|This article is printed by permission of Rev. David Scudder. Rev. Scudder has served as senior pastor of Bethel Chapel Church at 4100 K St. in Philadelphia since 1992. His blog is printed weekly in the Juniata News, a local paper in Philadelphia. www.BethelChapelChurch.com
I thought that Christmas is supposed to be a time of good news, but wow, we sure have been flooded with bad news lately, haven’t we? Ebola, police shootings, the beheading of Christian children by ISIS in the Middle East, inflation, rising health care costs, almost daily reports of huge identity thefts, and I could go on. Just listing those things makes me depressed.
What is even more depressing is that we probably only hear a small fraction of the bad news. That makes me wonder what God thinks when He looks down on us. Actually, though, I guess I don’t have to wonder. God has already told us. God said that humans “do not know nor do they understand; they walk about in darkness; all the foundations of the earth are shaken” (Psalm 82:5).
There is no doubt about it. We live in a broken world. As we look at all the bad news, though, there are at least two lies you and I must be careful to avoid.
Here is the first lie: “I’m not one of the bad guys.” It’s easy to look at all the hurtful and hateful things that other people do and then secretly feel a little superior. We convince ourselves that we are not part of the problem. Is that actually true, though? Some people certainly do much worse things than others, but how does God feel about our “respectable” sins.
“…there is no one who does good. The Lord has looked down from heaven upon the sons of men to see if there are any who understand, who seek after God. They have all turned aside, together they have become corrupt; there is no one who does good, not even one” (Psalm 14:1b–3). Wow! Could it possibly be true that “there is no one who does good”?
The answer depends on the definition of “good.” The Bible explains that, left to ourselves, we can’t do anything to measure up to God’s holy standards. Even when we do what we think is good, our intentions are not always pure. Overall, we tend to be self-focused instead of God-focused. Jesus “died for all, so that they who live might no longer live for themselves, but for Him who died and rose again on their behalf” (2 Corinthians 5:15). If we aren’t living our lives focused on Christ, we’re still part of the problem.
Here is a second lie we tend to believe: “We just need to do a better job of controlling people’s behavior.” Our thinking goes something like this: What we need is a better justice system with swifter punishment, more police, politicians that aren’t corrupt, or something along that line. There is some truth in both lies, but the Bible NEVER says that we just need more self-control or bigger police forces.

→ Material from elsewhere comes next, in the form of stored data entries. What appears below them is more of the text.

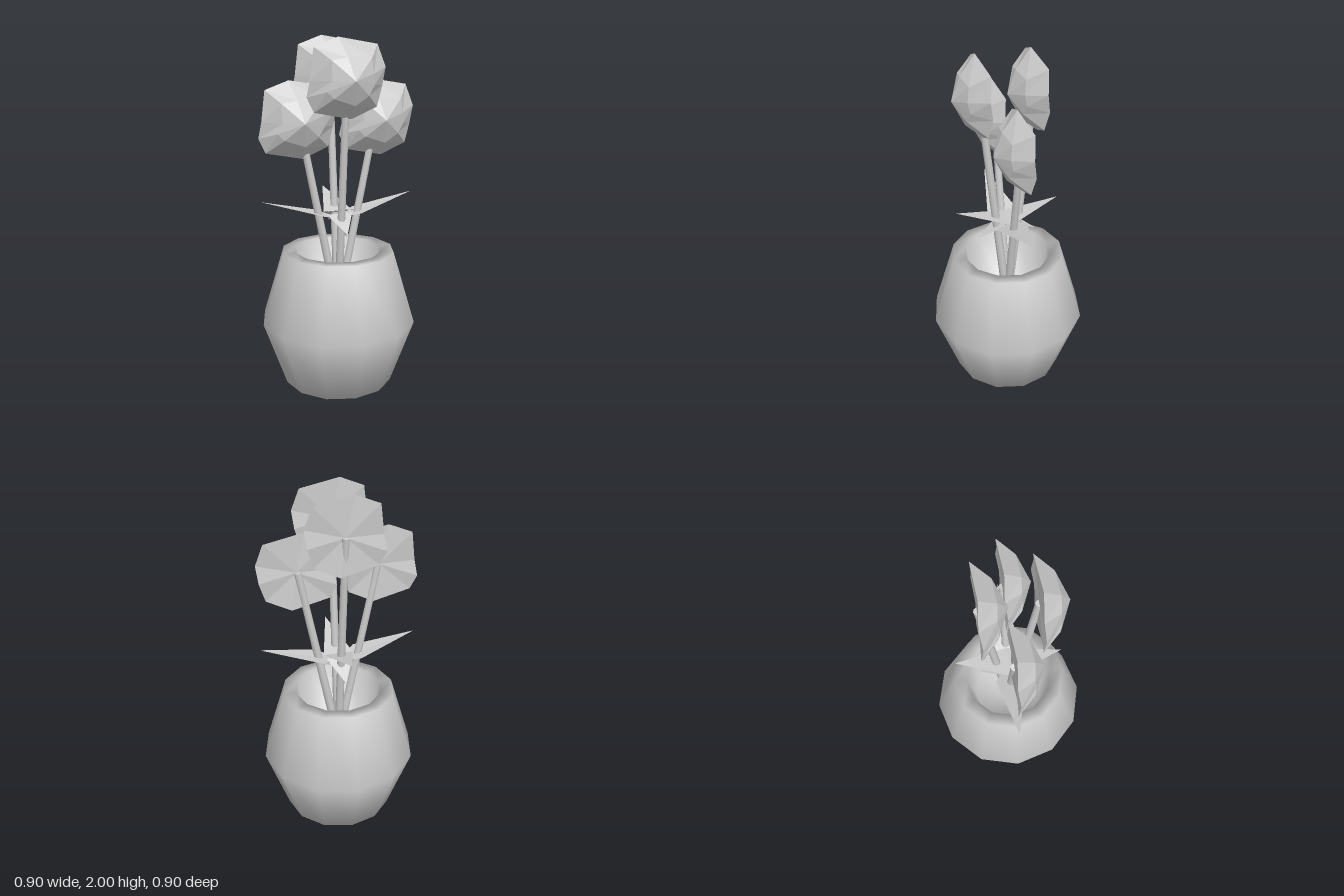
import * as THREE from 'three';

const clay = new THREE.MeshStandardMaterial({ color: 0xcccccc, side: THREE.DoubleSide });
clay.name = 'pale grey';

const v = (x, y, z) => new THREE.Vector3(x, y, z);

function addMesh(group, name, geometry) {
  const mesh = new THREE.Mesh(geometry, clay);
  mesh.name = name;
  group.add(mesh);
  return mesh;
}

// Unindexed triangles, so every facet stays flat
function facets(triangles) {
  const g = new THREE.BufferGeometry().setFromPoints(triangles.flat());
  g.computeVertexNormals();
  return g;
}

// Faceted bloom: irregular rim, raised middle ring, pointed centre, flat back
function bloomGeometry() {
  const rim = [[0.217, 0.06], [0.175, 0.18], [-0.05, 0.22], [-0.18, 0.17], [-0.205, 0],
    [-0.22, -0.09], [-0.185, -0.17], [0.03, -0.215], [0.17, -0.15], [0.205, -0.04]];
  const n = rim.length;
  const outer = rim.map(([x, y], i) => v(x, y, i % 2 ? -0.01 : 0.005));
  const middle = rim.map(([x, y], i) => {
    const s = i % 2 ? 0.62 : 0.54;
    return v(x * s, y * s, i % 2 ? 0.085 : 0.095);
  });
  const apex = v(0, 0, 0.15), back = v(0, 0, 0);
  const tris = [];
  for (let i = 0; i < n; i++) {
    const j = (i + 1) % n;
    tris.push([apex, middle[i], middle[j]]);
    tris.push([middle[i], outer[i], outer[j]], [middle[i], outer[j], middle[j]]);
    tris.push([back, outer[j], outer[i]]);
  }
  return facets(tris);
}

// Tapered round stem between two points
function stemGeometry(from, to) {
  const dir = to.clone().sub(from);
  const g = new THREE.CylinderGeometry(0.02, 0.025, dir.length(), 8);
  g.applyQuaternion(new THREE.Quaternion().setFromUnitVectors(v(0, 1, 0), dir.normalize()));
  const mid = from.clone().add(to).multiplyScalar(0.5);
  return g.translate(mid.x, mid.y, mid.z);
}

export function createModel() {
  const model = new THREE.Group();
  model.name = 'flowerVase';

  // Twelve-sided vase with a hollow mouth
  const profile = [[0, 0], [0.315, 0], [0.45, 0.38], [0.325, 0.795], [0.25, 0.795], [0.2, 0.5], [0, 0.5]]
    .map(([r, y]) => new THREE.Vector2(r, y));
  addMesh(model, 'vase', new THREE.LatheGeometry(profile, 12));

  // Four flowers: bloom back centre, and where its stem ends
  const bloom = bloomGeometry();
  const flowers = [
    ['front', 0, 1.78, 0.15], ['back', 0, 1.78, -0.15],
    ['left', 0.23, 1.55, 0], ['right', -0.23, 1.55, 0],
  ];
  for (const [name, x, y, z] of flowers) {
    const flower = new THREE.Group();
    flower.name = name + 'Flower';
    addMesh(flower, name + 'Bloom', bloom).position.set(x, y, z);
    const foot = v(x * 0.06, 0.5, z * 0.06);
    addMesh(flower, name + 'Stem', stemGeometry(foot, v(x * 0.97, y, z)));
    model.add(flower);
  }

  // Leaves around the stems, mirrored front to back and side to side
  for (const s of [1, -1]) {
    const side = s > 0 ? 'left' : 'right', end = s > 0 ? 'front' : 'back';
    const base = v(0, 0.985, 0), tip = v(s * 0.45, 1.11, 0);
    const a = v(s * 0.11, 1.02, 0.085 * s), b = v(s * 0.11, 1.02, -0.085 * s);
    addMesh(model, side + 'Leaf', facets([[base, a, tip], [base, tip, b]]));
    addMesh(model, end + 'UpperLeaf', facets([
      [v(-s * 0.085, 1.025, 0), v(0, 1.11, s * 0.3), v(s * 0.085, 1.025, 0)]]));
    addMesh(model, end + 'LowerLeaf', facets([
      [v(-s * 0.075, 1.015, s * 0.03), v(0, 0.925, s * 0.17), v(s * 0.075, 1.015, s * 0.03)]]));
  }
  return model;
}
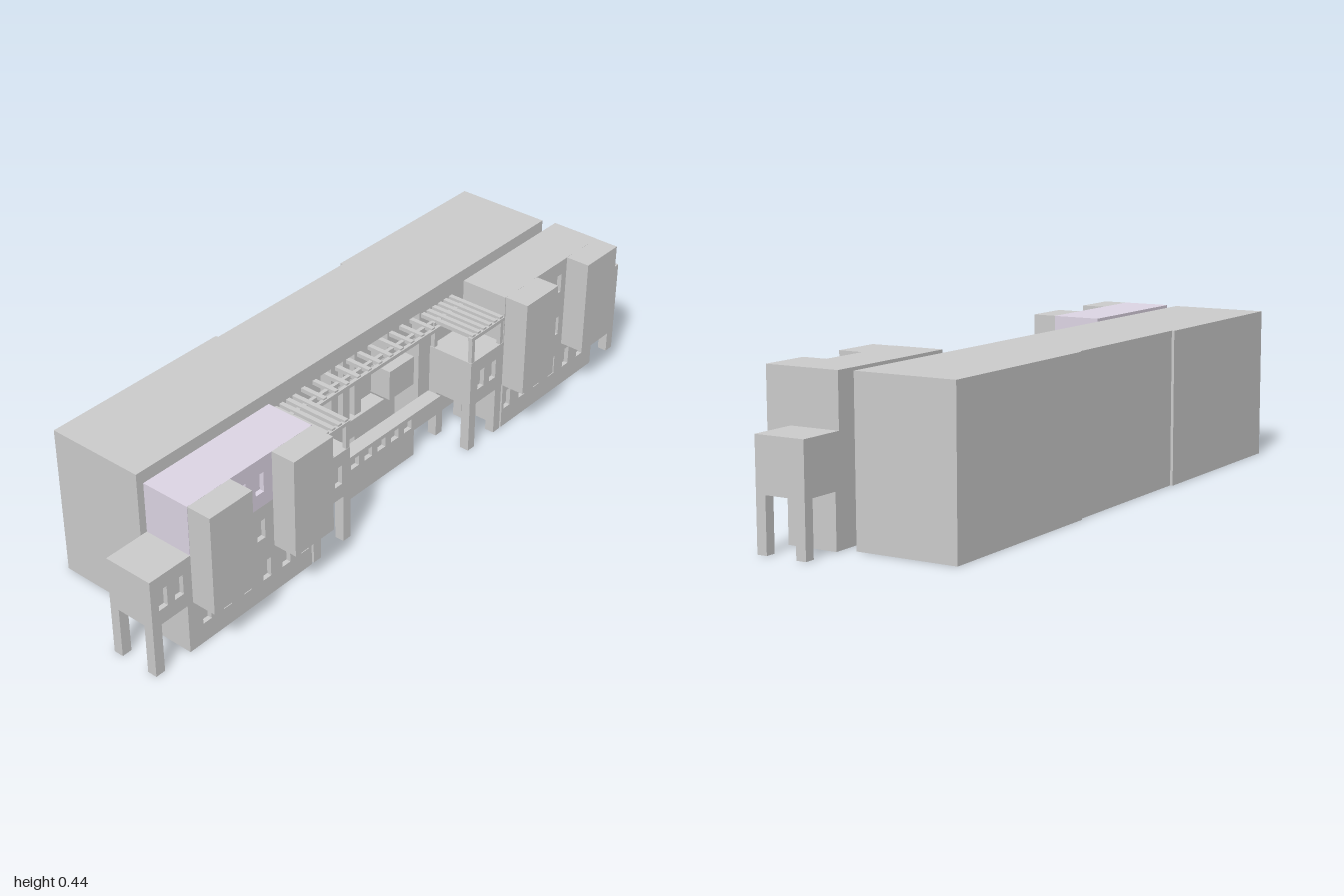
import * as THREE from 'three';

const grey = new THREE.MeshStandardMaterial({ color: 0xcccccc, flatShading: true });
const lilac = new THREE.MeshStandardMaterial({ color: 0xddd5e4, flatShading: true });

export function createModel() {
  const model = new THREE.Group();

  // Box given by its limits on each axis
  function box(parent, name, x0, x1, y0, y1, z0, z1, mat = grey) {
    const mesh = new THREE.Mesh(new THREE.BoxGeometry(x1 - x0, y1 - y0, Math.abs(z1 - z0)), mat);
    mesh.position.set((x0 + x1) / 2, (y0 + y1) / 2, (z0 + z1) / 2);
    mesh.name = name;
    parent.add(mesh);
  }

  function rect(path, a, b, y0, y1) {
    const z0 = Math.min(a, b), z1 = Math.max(a, b);
    return path.moveTo(z0, y0).lineTo(z1, y0).lineTo(z1, y1).lineTo(z0, y1).closePath();
  }

  // Block whose +x face carries recessed windows; windows = [z centre, y bottom, y top]
  function windowBlock(parent, name, x0, x1, y0, y1, z0, z1, windows, width = 0.03, mat = grey) {
    const depth = 0.014;
    const group = new THREE.Group();
    group.name = name;
    parent.add(group);
    box(group, name + 'Core', x0, x1 - depth, y0, y1, z0, z1, mat);
    const shape = rect(new THREE.Shape(), z0, z1, y0, y1);
    for (const [z, a, b] of windows) {
      shape.holes.push(rect(new THREE.Path(), z - width / 2, z + width / 2, a, b));
    }
    const geo = new THREE.ExtrudeGeometry(shape, { depth, bevelEnabled: false });
    geo.rotateY(-Math.PI / 2);
    const wall = new THREE.Mesh(geo, mat);
    wall.position.x = x1;
    wall.name = name + 'WindowWall';
    group.add(wall);
  }

  // Long rear hall: two ends and a recessed centre under a continuous roof
  const hall = new THREE.Group();
  hall.name = 'rearHall';
  model.add(hall);
  for (const s of [1, -1]) box(hall, 'hallEnd', -0.278, 0.017, 0, 0.445, s * 0.26, s * 0.85);
  box(hall, 'hallCentre', -0.27, -0.07, 0, 0.445, -0.26, 0.26);
  box(hall, 'hallRoof', -0.07, 0.017, 0.393, 0.445, -0.26, 0.26);

  // Recessed courtyard front: side bays, columns and ledges
  const court = new THREE.Group();
  court.name = 'courtyardFront';
  model.add(court);
  for (const s of [1, -1]) {
    box(court, 'upperBay', -0.07, -0.01, 0.265, 0.393, s * 0.15, s * 0.26);
    box(court, 'lowerBay', -0.07, 0.0, 0.145, 0.24, s * 0.15, s * 0.26);
  }
  for (const z of [-0.045, 0.005, 0.055]) {
    box(court, 'column', -0.07, -0.03, 0.0, 0.393, z - 0.014, z + 0.014);
  }
  box(court, 'ledge', -0.07, -0.02, 0.08, 0.14, -0.15, 0.15);

  // Parapet wall joining the two towers
  const slots = [-2, -1, 0, 1, 2].map(i => [i * 0.058, 0.098, 0.13]);
  windowBlock(model, 'parapet', 0.06, 0.095, 0.085, 0.135, -0.26, 0.26, slots, 0.034);
  box(model, 'parapetCap', 0.055, 0.1, 0.135, 0.147, -0.26, 0.26);
  box(model, 'parapetBase', 0.06, 0.095, 0, 0.085, -0.145, 0.145);

  // Central pergola
  const pergola = new THREE.Group();
  pergola.name = 'centralPergola';
  model.add(pergola);
  for (const x of [0.055, 0.083]) box(pergola, 'beam', x, x + 0.011, 0.37, 0.381, -0.26, 0.26);
  for (let i = -5; i <= 5; i++) {
    box(pergola, 'slat', 0.01, 0.09, 0.374, 0.386, i * 0.046 - 0.007, i * 0.046 + 0.007);
  }

  for (const s of [1, -1]) {
    const side = new THREE.Group();
    side.name = s > 0 ? 'frontWing' : 'backWing';
    model.add(side);
    const win = (zs, a, b) => zs.map(z => [s * z, a, b]);

    // Wing: ground floor, middle floor, top floor and projecting bays
    windowBlock(side, 'groundFloor', 0.055, 0.203, 0, 0.15, s * 0.42, s * 0.88,
      win([0.445, 0.519, 0.593, 0.667, 0.741, 0.815], 0.06, 0.12));
    const zs = [0.61, 0.675];
    windowBlock(side, 'middleFloor', 0.055, 0.203, 0.15, 0.297, s * 0.412, s * 0.862, win(zs, 0.195, 0.255));
    windowBlock(side, 'topFloor', 0.055, 0.203, 0.297, 0.445, s * 0.412, s * 0.862,
      win(zs, 0.34, 0.4), 0.03, s > 0 ? lilac : grey);
    for (const z of [0.415, 0.713]) {
      box(side, 'bay', 0.2, 0.277, 0.15, 0.4448, s * z, s * (z + 0.148));
    }

    // End room raised on two legs
    windowBlock(side, 'endRoom', 0.055, 0.203, 0.15, 0.297, s * 0.862, s * 1, win([0.905, 0.96], 0.195, 0.255));
    for (const x of [0.055, 0.174]) box(side, 'endLeg', x, x + 0.029, 0, 0.15, s * 0.97, s * 1);

    // Tower room on four legs beside the courtyard
    windowBlock(side, 'towerRoom', 0.055, 0.203, 0.15, 0.297, s * 0.262, s * 0.412, win([0.31, 0.365], 0.195, 0.255));
    for (const x of [0.055, 0.174]) {
      for (const z of [0.262, 0.383]) box(side, 'towerLeg', x, x + 0.029, 0, 0.15, s * z, s * (z + 0.029));
    }

    // Tower pergola: posts, beams and slats
    for (const x of [0.057, 0.189]) {
      for (const z of [0.264, 0.397]) box(side, 'post', x, x + 0.013, 0.297, 0.372, s * z, s * (z + 0.013));
      box(side, 'towerBeam', x, x + 0.014, 0.37, 0.381, s * 0.26, s * 0.412);
    }
    for (let i = 0; i < 6; i++) {
      const z = 0.273 + i * 0.0256;
      box(side, 'towerSlat', 0.01, 0.2, 0.375, 0.387, s * (z - 0.007), s * (z + 0.007));
    }
  }
  return model;
}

Not one time does the Bible propose more laws as the solution to our broken world. It should be obvious that more laws and stricter punishments won’t really solve the problem. Remember that our government is passing more laws all the time. How has that helped?
Here is the key to our trouble. The heart of our problem is our heart. The sad truth is that we have been born with hearts that are terminally ill.“The heart is more deceitful than all else and is desperately sick; who can understand it?” (Jeremiah 17:9). Jesus could not have made it any clearer: “For from within, out of the heart of men, proceed the evil thoughts, fornications, thefts, murders, adulteries, deeds of coveting and wickedness, as well as deceit, sensuality, envy, slander, pride and foolishness” (Mark 7:21–22).
What will solve our heart problem? I’m glad you asked.
What we all need is a radical change of heart and only God can do that. You could think of it as needing a spiritual heart transplant. No one can perform that kind of surgery except God. The good news is that God is willing to do that when we are tired of our sinful ways. God promises to “give you a new heart and put a new spirit within you; and I will remove the heart of stone from your flesh and give you a heart of flesh” (Ezekiel 36:26).
If you turn to Christ, you can celebrate this Christmas with a new and joyful heart. With King David you can say, “I have trusted in Your lovingkindness; my heart shall rejoice in Your salvation” (Psalm 13:5). If you have any questions or would like some assistance in doing this, feel free to use the information at the top of this article to contact me. Turning to Christ is the only way to have a genuine, authentic, Merry Christmas!